*Task goal*
Once you find the line with "return .08 - .11 * u - .77 * u * u" in the data that follows, repeat it and every line after it exactly, through the line with "prism drawn in".

*Material to process*
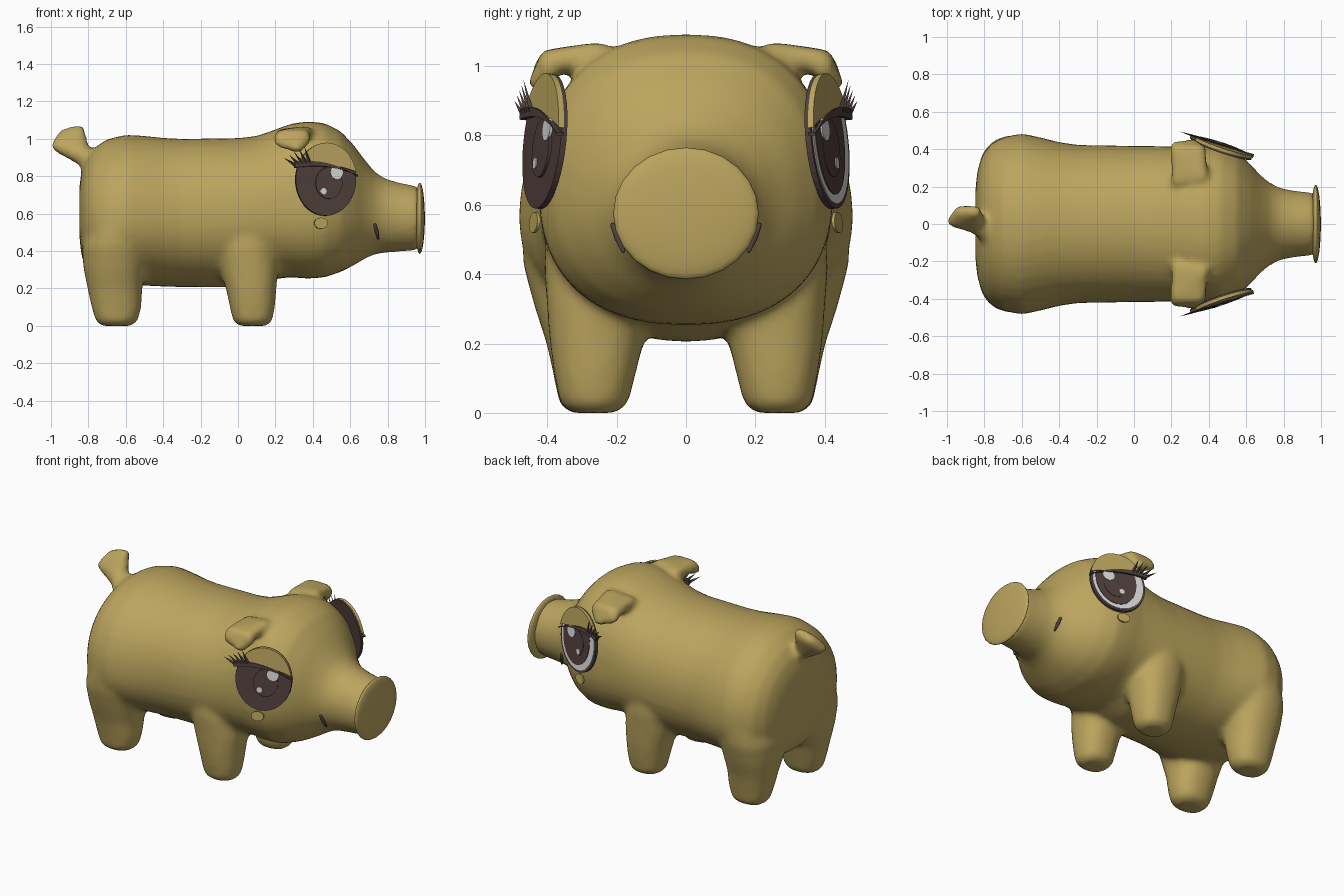
import bpy, bmesh
from math import sin, cos, pi, copysign
from mathutils import Vector, Matrix

cube = bpy.data.objects.get("Cube")
if cube:
    bpy.data.objects.remove(cube, do_unlink=True)


def material(name, rgb):
    m = bpy.data.materials.new(name)
    m.use_nodes = True
    m.diffuse_color = (*rgb, 1)
    bsdf = m.node_tree.nodes["Principled BSDF"]
    bsdf.inputs["Base Color"].default_value = (*rgb, 1)
    bsdf.inputs["Roughness"].default_value = 0.8
    return m


GOLD = material("golden skin", (0.50, 0.375, 0.112))
BROWN = material("dark brown", (0.08, 0.052, 0.046))
WHITE = material("eye white", (0.70, 0.70, 0.70))


def finish(bm, name, mat, smooth=False):
    bmesh.ops.recalc_face_normals(bm, faces=bm.faces)
    for f in bm.faces:
        f.smooth = smooth
    mesh = bpy.data.meshes.new(name)
    bm.to_mesh(mesh)
    bm.free()
    mesh.materials.append(mat)
    ob = bpy.data.objects.new(name, mesh)
    bpy.context.collection.objects.link(ob)
    return ob


def loft(bm, rings, n=40):
    """Closed skin over rings (centre, side axis, up axis, down axis, power)."""
    def bend(t, power):
        return copysign(abs(t) ** (2 / power), t)
    loops = []
    for c, a, up, down, power in rings:
        loop = []
        for i in range(n):
            s, t = (bend(f(2 * pi * i / n), power) for f in (sin, cos))
            loop.append(bm.verts.new(Vector(c) + Vector(a) * t + Vector(up if s > 0 else down) * abs(s)))
        loops.append(loop)
    for p, q in zip(loops, loops[1:]):
        for i in range(n):
            j = (i + 1) % n
            bm.faces.new((p[i], p[j], q[j], q[i]))
    bm.faces.new(loops[0])
    bm.faces.new(loops[-1])


def blob(bm, balls):
    """Convex hull around a few balls (x, y, z, radius)."""
    tmp = bmesh.new()
    for x, y, z, r in balls:
        bmesh.ops.create_icosphere(tmp, subdivisions=2, radius=r,
                                   matrix=Matrix.Translation((x, y, z)))
    points = [v.co.copy() for v in tmp.verts]
    tmp.clear()
    for p in points:
        tmp.verts.new(p)
    bmesh.ops.convex_hull(tmp, input=tmp.verts)
    bmesh.ops.delete(tmp, geom=[v for v in tmp.verts if not v.link_faces], context='VERTS')
    bmesh.ops.recalc_face_normals(tmp, faces=tmp.faces)
    mesh = bpy.data.meshes.new("hull")
    tmp.to_mesh(mesh)
    tmp.free()
    bm.from_mesh(mesh)
    bpy.data.meshes.remove(mesh)


# Body, head and snout: x, top, bottom, half width, height of widest point, power
body = [(-.848, .74, .48, .18, .6, 2), (-.838, .82, .38, .28, .58, 2.1), (-.815, .89, .31, .36, .57, 2.1),
        (-.77, .95, .26, .425, .56, 2.1), (-.7, .998, .23, .465, .56, 2.1),
        (-.6, 1.022, .22, .485, .56, 2.1), (-.5, 1.016, .215, .463, .56, 2.1),
        (-.4, 1.005, .21, .438, .57, 2.1), (-.3, 1.0, .207, .423, .58, 2.1),
        (0, 1.004, .205, .418, .59, 2.1), (.1, 1.015, .215, .417, .6, 2.15), (.2, 1.05, .25, .415, .61, 2.2),
        (.28, 1.08, .26, .415, .62, 2.3), (.37, 1.093, .252, .424, .64, 2.35), (.46, 1.085, .258, .424, .64, 2.35),
        (.55, 1.04, .288, .384, .64, 2.3), (.62, .965, .324, .322, .63, 2.2),
        (.68, .885, .36, .257, .61, 2.1), (.73, .825, .383, .217, .6, 2), (.78, .79, .39, .192, .59, 2),
        (.86, .765, .397, .177, .58, 2), (.97, .745, .405, .166, .575, 2)]
bm = bmesh.new()
loft(bm, [((x, 0, m), (0, w, 0), (0, 0, t - m), (0, 0, b - m), p) for x, t, b, w, m, p in body])

# Legs: height, centre x, centre y, half length, half width
front_leg = [(0, .08, .265, .075, .065), (.025, .078, .265, .105, .098), (.1, .077, .263, .12, .115),
             (.2, .07, .258, .135, .135), (.3, .06, .245, .155, .155), (.42, .045, .22, .165, .19),
             (.55, .04, .2, .12, .2)]
hind_leg = [(0, -.65, .27, .08, .065), (.025, -.648, .268, .112, .098), (.1, -.65, .265, .133, .115),
            (.2, -.658, .262, .146, .14), (.3, -.66, .255, .165, .18), (.42, -.655, .25, .18, .218),
            (.53, -.64, .23, .17, .245), (.65, -.63, .2, .12, .23)]
for side in (-1, 1):
    for leg in (front_leg, hind_leg):
        loft(bm, [((x, side * y, z), (l, 0, 0), (0, w, 0), (0, -w, 0), 2.3) for z, x, y, l, w in leg])
    # Folded ears
    blob(bm, [(.23, side * .23, 1.02, .033), (.23, side * .395, 1.012, .036),
              (.35, side * .395, 1.012, .036), (.37, side * .25, 1.04, .03)])
    blob(bm, [(.225, side * .395, 1.005, .034), (.36, side * .39, 1.0, .034),
              (.32, side * .425, .95, .03), (.22, side * .42, .98, .027)])

# Tail: a stem opening into a fan
blob(bm, [(-.76, -.06, .86, .06), (-.845, 0, .92, .054)])
blob(bm, [(-.845, 0, .915, .054), (-.965, .015, .963, .036), (-.93, .065, 1.02, .036),
          (-.85, .065, 1.04, .036)])

skin = finish(bm, "body", GOLD, True)
remesh = skin.modifiers.new("fuse", 'REMESH')
remesh.mode = 'VOXEL'
remesh.voxel_size = 0.018
remesh.use_smooth_shade = True
relax = skin.modifiers.new("soften", 'SMOOTH')
relax.factor = 0.5
relax.iterations = 8

# Snout disc
bm = bmesh.new()
bmesh.ops.create_uvsphere(bm, u_segments=24, v_segments=16, radius=1)
bm.transform(Matrix.Translation((.972, 0, .575)) @ Matrix.Diagonal((.027, .21, .19, 1))
             @ Matrix.Rotation(pi / 2, 4, 'Y'))
finish(bm, "snout_disc", GOLD, True)


def lid_line(u):
    return .08 - .11 * u - .77 * u * u


def ellipse(cu, cv, ru, rv, n=40):
    return [(cu + ru * cos(2 * pi * i / n), cv + rv * sin(2 * pi * i / n)) for i in range(n)]


def below_lid(points):
    return [(u, min(v, lid_line(u))) for u, v in points]


def plate(name, frame, points, w0, w1, mat):
    """Flat prism drawn in the eye frame, between depths w0 and w1."""
    bm = bmesh.new()
    low, top = [[bm.verts.new(frame @ Vector((u, v, w))) for u, v in points] for w in (w0, w1)]
    bm.faces.new(low)
    bm.faces.new(top)
    for i in range(len(points)):
        j = (i + 1) % len(points)
        bm.faces.new((low[i], low[j], top[j], top[i]))
    return finish(bm, name, mat)


for side, tag in ((-1, "near"), (1, "far")):
    # Eye frame: u forward, v up, w outward
    u_dir = Vector((.948, -side * .316, 0))
    v_dir = Vector((0, -side * .1, .995))
    w_dir = u_dir.cross(v_dir) * -side
    frame = Matrix((u_dir, v_dir, w_dir)).transposed().to_4x4()
    frame.translation = (.47, side * .412, .783)

    plate(tag + "_eye_base", frame, ellipse(0, 0, .17, .195), -.014, .003, BROWN)
    if side == 1:
        plate(tag + "_eye_white", frame, below_lid(ellipse(0, 0, .156, .182)), .001, .006, WHITE)
        plate(tag + "_iris", frame, below_lid(ellipse(.012, .01, .126, .165)), .003, .009, BROWN)
    plate(tag + "_pupil", frame, ellipse(.015, -.02, .075, .085), .002, .011, BROWN)
    plate(tag + "_large_glint", frame, below_lid(ellipse(.058, .036, .036, .036, 20)), .006, .014, WHITE)
    plate(tag + "_small_glint", frame, ellipse(-.018, -.065, .017, .017, 16), .006, .014, WHITE)

    # Half closed lid with a dark edge
    lid = [(u, max(v, lid_line(u))) for u, v in ellipse(0, 0, .17, .196)]
    plate(tag + "_eyelid", frame, lid, -.003, .013, GOLD)
    steps = [-.18 + .0355 * i for i in range(11)]
    edge = [(u, lid_line(u) + .016 - .3 * (u + .18) ** 2) for u in steps]
    edge += [(u, lid_line(u) - .014) for u in reversed(steps)]
    plate(tag + "_lid_edge", frame, edge, -.003, .019, BROWN)

    # Lashes sweep backward and up
    bm = bmesh.new()
    for i in range(5):
        u = -.175 + .02 * i
        base = Vector((u, lid_line(u), .010))
        tip = base + Vector((-.07 + .008 * i, .04 + .013 * i, .008 + .004 * i))
        ring = [bm.verts.new(frame @ (base + Vector(d) * .01))
                for d in ((1, .6, 0), (-1, -.6, 0), (0, 0, 1))]
        end = bm.verts.new(frame @ tip)
        bm.faces.new(ring)
        for k in range(3):
            bm.faces.new((ring[k], ring[(k + 1) % 3], end))
    finish(bm, tag + "_lashes", BROWN)

    # Cheek spot and mouth corner
    plate(tag + "_cheek_spot", frame, ellipse(-.025, -.235, .038, .03, 20), -.012, -.003, GOLD)
    bm = bmesh.new()
    blob(bm, [(.732, side * .21, .54, .008), (.741, side * .197, .505, .010),
              (.75, side * .181, .467, .006)])
    finish(bm, tag + "_mouth_corner", BROWN, True)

*Result of this task*
    return .08 - .11 * u - .77 * u * u


def ellipse(cu, cv, ru, rv, n=40):
    return [(cu + ru * cos(2 * pi * i / n), cv + rv * sin(2 * pi * i / n)) for i in range(n)]


def below_lid(points):
    return [(u, min(v, lid_line(u))) for u, v in points]


def plate(name, frame, points, w0, w1, mat):
    """Flat prism drawn in the eye frame, between depths w0 and w1."""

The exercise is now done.